__Exercise brief__
Your answer should consist of each line below that includes the word "data".
=== Given information ===
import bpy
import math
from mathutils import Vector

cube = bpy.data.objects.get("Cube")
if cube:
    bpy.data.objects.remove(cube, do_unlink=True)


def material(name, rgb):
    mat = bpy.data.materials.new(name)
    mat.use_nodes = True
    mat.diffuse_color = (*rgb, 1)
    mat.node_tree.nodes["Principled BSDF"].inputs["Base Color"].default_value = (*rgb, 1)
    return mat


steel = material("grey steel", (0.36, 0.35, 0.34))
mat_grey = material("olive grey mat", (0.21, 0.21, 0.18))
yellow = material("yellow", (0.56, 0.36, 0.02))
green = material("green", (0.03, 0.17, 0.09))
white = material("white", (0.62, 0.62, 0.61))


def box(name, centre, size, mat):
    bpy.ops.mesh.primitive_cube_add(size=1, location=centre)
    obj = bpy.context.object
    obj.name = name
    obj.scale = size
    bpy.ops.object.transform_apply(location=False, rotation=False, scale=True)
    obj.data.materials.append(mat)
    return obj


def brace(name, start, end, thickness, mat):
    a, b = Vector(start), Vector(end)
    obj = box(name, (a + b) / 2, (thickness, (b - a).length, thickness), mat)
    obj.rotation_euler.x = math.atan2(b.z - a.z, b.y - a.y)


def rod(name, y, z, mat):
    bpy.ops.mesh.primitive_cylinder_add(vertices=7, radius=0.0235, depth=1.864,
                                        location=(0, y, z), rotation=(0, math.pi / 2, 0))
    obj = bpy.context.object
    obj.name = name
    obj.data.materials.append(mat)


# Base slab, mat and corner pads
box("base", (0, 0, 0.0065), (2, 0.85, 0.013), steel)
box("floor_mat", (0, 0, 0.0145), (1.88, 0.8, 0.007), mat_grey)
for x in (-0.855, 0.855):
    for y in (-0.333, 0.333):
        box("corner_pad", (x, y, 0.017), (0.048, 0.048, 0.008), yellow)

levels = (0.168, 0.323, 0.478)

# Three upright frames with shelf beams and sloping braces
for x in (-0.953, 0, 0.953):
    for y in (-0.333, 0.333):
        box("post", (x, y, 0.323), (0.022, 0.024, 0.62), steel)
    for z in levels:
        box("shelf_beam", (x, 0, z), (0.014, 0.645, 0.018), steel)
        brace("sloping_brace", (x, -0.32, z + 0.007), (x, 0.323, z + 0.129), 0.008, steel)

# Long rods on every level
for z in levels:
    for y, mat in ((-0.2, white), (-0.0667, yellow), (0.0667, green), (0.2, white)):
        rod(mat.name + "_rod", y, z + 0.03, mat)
===
__Response__
cube = bpy.data.objects.get("Cube")
    bpy.data.objects.remove(cube, do_unlink=True)
    mat = bpy.data.materials.new(name)
    obj.data.materials.append(mat)
    obj.data.materials.append(mat)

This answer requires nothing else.